Cook Medical to Distribute Danish Duodenoscope
Cook Medical, a family-owned medical device company with major operations in Winston-Salem, has formed a partnership with Ambu A/S of Denmark to distribute Ambu’s duodenoscope in the United States once the product has been approved by the U.S. Food and Drug Administration.
The companies declined to disclose terms of the collaboration.
A duodenoscope is a specialized endoscope – a flexible tube with a light
and camera attached to it – that allows doctors to see inside organs non-surgically so they can diagnose and treat problems. The scope is named for the duodenum, the first part of the small intestine, where digestive juices help process food into usable energy.

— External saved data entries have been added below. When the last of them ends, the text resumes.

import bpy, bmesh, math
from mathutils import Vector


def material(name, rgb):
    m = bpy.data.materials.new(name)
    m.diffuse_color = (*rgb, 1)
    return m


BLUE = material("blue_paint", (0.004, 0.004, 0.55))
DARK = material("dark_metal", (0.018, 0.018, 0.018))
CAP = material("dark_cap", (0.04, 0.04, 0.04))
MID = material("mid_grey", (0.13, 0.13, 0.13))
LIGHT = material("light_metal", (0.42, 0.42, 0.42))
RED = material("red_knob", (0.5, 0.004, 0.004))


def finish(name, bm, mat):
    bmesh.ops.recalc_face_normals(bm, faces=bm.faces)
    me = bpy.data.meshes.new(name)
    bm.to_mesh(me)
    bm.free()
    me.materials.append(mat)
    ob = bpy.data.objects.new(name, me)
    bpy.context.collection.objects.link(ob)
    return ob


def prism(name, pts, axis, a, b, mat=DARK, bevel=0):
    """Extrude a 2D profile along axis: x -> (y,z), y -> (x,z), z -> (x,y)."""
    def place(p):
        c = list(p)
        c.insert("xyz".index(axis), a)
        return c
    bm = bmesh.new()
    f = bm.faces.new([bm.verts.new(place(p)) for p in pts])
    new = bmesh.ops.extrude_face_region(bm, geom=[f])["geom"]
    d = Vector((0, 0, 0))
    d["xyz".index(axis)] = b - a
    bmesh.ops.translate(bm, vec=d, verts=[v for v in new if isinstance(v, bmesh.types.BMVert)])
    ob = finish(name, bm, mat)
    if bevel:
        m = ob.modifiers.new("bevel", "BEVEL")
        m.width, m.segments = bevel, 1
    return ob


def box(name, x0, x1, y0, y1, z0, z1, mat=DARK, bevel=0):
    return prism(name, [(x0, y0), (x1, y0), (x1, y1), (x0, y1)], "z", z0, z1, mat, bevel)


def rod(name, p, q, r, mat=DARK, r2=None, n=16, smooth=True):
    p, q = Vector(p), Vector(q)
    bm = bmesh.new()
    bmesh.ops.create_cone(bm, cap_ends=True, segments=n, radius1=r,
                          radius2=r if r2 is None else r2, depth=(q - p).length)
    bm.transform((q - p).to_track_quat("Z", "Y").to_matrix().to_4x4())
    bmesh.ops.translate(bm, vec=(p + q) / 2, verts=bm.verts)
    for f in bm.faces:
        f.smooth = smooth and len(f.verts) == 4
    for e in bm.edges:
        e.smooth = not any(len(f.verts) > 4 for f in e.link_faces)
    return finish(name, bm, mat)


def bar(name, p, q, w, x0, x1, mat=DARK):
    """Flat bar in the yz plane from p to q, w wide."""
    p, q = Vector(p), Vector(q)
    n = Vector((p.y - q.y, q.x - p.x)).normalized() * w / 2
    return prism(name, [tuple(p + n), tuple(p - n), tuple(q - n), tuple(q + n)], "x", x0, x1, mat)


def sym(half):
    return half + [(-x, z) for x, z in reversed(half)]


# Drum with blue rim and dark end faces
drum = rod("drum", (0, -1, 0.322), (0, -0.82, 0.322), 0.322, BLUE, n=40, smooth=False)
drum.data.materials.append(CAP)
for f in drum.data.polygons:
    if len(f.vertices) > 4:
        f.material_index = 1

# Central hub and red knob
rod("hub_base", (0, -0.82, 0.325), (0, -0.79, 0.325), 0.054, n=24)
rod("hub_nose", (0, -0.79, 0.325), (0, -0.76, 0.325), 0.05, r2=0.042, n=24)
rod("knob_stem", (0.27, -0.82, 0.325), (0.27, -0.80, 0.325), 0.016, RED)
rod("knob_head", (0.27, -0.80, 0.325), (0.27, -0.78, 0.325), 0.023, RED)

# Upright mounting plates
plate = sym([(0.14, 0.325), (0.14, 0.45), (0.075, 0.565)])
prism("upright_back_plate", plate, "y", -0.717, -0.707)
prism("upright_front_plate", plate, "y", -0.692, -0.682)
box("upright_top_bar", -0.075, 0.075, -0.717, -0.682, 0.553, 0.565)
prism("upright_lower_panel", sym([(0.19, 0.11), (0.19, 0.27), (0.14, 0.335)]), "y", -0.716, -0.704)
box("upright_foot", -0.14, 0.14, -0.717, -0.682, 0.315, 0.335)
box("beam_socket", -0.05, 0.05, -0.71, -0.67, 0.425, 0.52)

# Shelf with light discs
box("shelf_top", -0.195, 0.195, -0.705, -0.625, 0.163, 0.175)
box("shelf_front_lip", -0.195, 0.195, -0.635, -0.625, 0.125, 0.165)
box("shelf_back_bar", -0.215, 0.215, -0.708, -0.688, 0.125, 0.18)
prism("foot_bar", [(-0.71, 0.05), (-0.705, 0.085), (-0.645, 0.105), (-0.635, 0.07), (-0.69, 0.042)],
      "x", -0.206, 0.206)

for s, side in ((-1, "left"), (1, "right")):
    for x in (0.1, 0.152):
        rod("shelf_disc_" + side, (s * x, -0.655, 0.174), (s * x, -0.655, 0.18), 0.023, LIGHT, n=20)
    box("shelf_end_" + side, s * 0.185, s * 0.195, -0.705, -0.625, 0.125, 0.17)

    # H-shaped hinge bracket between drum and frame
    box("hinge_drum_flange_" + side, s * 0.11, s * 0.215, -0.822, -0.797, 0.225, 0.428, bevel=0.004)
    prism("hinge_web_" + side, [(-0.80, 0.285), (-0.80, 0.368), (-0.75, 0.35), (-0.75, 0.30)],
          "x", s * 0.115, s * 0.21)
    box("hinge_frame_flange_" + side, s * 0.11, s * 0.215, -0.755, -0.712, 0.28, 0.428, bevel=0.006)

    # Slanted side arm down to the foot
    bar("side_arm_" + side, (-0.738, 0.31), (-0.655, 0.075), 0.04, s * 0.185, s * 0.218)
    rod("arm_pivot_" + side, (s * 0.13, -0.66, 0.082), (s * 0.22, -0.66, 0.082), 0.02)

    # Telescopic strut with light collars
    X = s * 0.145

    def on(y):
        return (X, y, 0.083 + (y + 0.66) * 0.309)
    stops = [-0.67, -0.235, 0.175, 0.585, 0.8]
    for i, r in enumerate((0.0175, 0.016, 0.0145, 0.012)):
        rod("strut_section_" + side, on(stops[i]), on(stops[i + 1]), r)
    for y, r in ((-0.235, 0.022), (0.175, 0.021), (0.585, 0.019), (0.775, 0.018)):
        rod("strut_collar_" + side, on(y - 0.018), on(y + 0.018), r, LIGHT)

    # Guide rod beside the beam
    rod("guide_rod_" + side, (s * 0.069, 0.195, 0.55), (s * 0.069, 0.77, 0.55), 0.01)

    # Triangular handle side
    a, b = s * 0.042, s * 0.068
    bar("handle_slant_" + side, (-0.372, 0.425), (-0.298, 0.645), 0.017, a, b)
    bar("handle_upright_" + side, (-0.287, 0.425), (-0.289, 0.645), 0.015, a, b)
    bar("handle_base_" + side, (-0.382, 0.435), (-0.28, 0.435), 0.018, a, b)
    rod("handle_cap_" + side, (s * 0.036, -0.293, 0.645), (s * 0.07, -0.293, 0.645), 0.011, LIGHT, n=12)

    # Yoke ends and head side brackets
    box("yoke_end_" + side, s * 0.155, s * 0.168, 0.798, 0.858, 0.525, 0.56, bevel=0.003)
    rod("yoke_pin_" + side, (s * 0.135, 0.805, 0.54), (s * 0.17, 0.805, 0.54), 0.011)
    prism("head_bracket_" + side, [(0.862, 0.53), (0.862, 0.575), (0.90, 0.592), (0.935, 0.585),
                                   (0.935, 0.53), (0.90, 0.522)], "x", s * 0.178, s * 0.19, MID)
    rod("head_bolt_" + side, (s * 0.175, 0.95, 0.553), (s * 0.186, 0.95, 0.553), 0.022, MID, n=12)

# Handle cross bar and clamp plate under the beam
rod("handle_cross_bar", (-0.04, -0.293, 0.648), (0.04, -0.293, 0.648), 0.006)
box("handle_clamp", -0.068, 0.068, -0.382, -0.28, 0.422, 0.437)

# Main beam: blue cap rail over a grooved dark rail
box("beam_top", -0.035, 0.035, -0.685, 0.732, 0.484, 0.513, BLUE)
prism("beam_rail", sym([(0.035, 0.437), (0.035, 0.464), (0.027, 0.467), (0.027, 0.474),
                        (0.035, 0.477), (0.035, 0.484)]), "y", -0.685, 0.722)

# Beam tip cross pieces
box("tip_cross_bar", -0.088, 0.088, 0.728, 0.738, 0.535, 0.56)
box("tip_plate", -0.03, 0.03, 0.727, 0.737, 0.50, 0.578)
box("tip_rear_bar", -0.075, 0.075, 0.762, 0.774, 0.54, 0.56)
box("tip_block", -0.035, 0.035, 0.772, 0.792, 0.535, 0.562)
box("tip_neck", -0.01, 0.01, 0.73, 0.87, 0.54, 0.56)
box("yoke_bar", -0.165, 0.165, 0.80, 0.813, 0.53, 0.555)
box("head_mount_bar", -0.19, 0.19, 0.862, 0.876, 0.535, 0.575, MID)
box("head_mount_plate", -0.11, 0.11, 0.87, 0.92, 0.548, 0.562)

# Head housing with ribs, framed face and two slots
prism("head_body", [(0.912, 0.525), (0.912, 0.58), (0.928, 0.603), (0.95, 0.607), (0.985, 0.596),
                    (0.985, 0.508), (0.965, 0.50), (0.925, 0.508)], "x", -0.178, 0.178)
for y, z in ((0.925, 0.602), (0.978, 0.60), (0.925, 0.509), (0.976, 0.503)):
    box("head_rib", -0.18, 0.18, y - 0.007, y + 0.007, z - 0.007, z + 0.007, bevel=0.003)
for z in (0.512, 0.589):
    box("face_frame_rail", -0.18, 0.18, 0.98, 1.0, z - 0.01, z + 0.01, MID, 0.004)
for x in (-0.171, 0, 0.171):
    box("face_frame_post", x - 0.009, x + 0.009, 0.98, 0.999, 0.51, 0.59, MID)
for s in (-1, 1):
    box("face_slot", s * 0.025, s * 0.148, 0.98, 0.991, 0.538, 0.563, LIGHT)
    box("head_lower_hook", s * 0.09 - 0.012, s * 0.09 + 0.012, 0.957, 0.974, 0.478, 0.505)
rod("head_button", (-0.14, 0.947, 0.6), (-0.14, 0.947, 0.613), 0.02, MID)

Since 2015, U.S. regulatory authorities have increased their focus on endoscope cross-contamination, particularly in reusable endoscopes for gastrointestinal use.
In April, the FDA issued a safety reminder to medical personnel who use duodenoscopes, urging them to adhere strictly to the manufacturer’s reprocessing and maintenance instructions, follow best practices, and report adverse event information to the FDA.
Re-use brings cross-contamination risks
“Duodenoscopes are complex instruments that contain many small working parts,” the FDA wrote. “If reprocessing instructions are not followed in every step of the process, tissue or fluid from one patient can remain in a duodenoscope when it is used on a subsequent patient. In rare cases, this can lead to patient-to-patient transmission of infection.”
Ambu’s duodenoscope is a single-use, disposable instrument being developed to help prevent infections caused by cross-contamination.
“Our mission is to improve patient care and we were looking for a solution to reduce the risk of infections associated with the use of reusable endoscopes,” said Barry Slowey, vice president of Cook Medical’s endoscopy business. “Our collaboration with Ambu is based on a shared goal to enhance patient safety.”
Duodenoscopes are used in endoscopic retrograde cholangiopancreatography procedures (ERCPs) to diagnose and treat conditions in the pancreatic and bile ducts including gallstones, scarring, cancer and leaks from trauma or surgery.
“This is a significant milestone toward our vision of a single-use ERCP solution,” said Juan Jose Gonzalez, chief executive officer of Ambu. “Together with Cook Medical we plan to bring single-use endoscopes to patients undergoing ERCP procedures, to reduce the risk of serious cross-contaminations.
Companies hope to start sales by October 2020
Ambu is currently pursuing regulatory clearance from the FDA for its duodenoscope. If it’s granted, sales are expected to begin by the end of September 2020, the companies said.
Ambu develops and markets medical products for visualization, anesthesia, patient monitoring and diagnostics. Headquartered near Copenhagen in Denmark, Ambu employs about 2,700 people in Europe, North America and the Asia Pacific.
Cook Medical, founded in 1963 and based in Bloomington, Ind., develops medical devices, biologic materials and cellular therapies that eliminate the need for open surgery and help healthcare systems deliver better outcomes more efficiently. The company reports about $2 billion in annual sales.
Last year the company acquired an 850,000-square-foot production facility formerly owned by R.J. Reynolds at Winston-Salem’s Whitaker Park. Cook is transforming part of the building into a medical-device manufacturing facility that will house the company’s workforce of about 650 employees in Winston-Salem.
The company said it expects to add 50 new jobs there over the next 10 years.
Globally, Cook employs more than 12,000 people, including over 7,000 in the U.S. at facilities in Indiana, Illinois, Pennsylvania, North Carolina and California.
In April, Forbes announced that Cook ranked 48th among 500 large companies in the America’s Best Employers of 2019 listing. This is the second consecutive year that Cook has been recognized with the honor.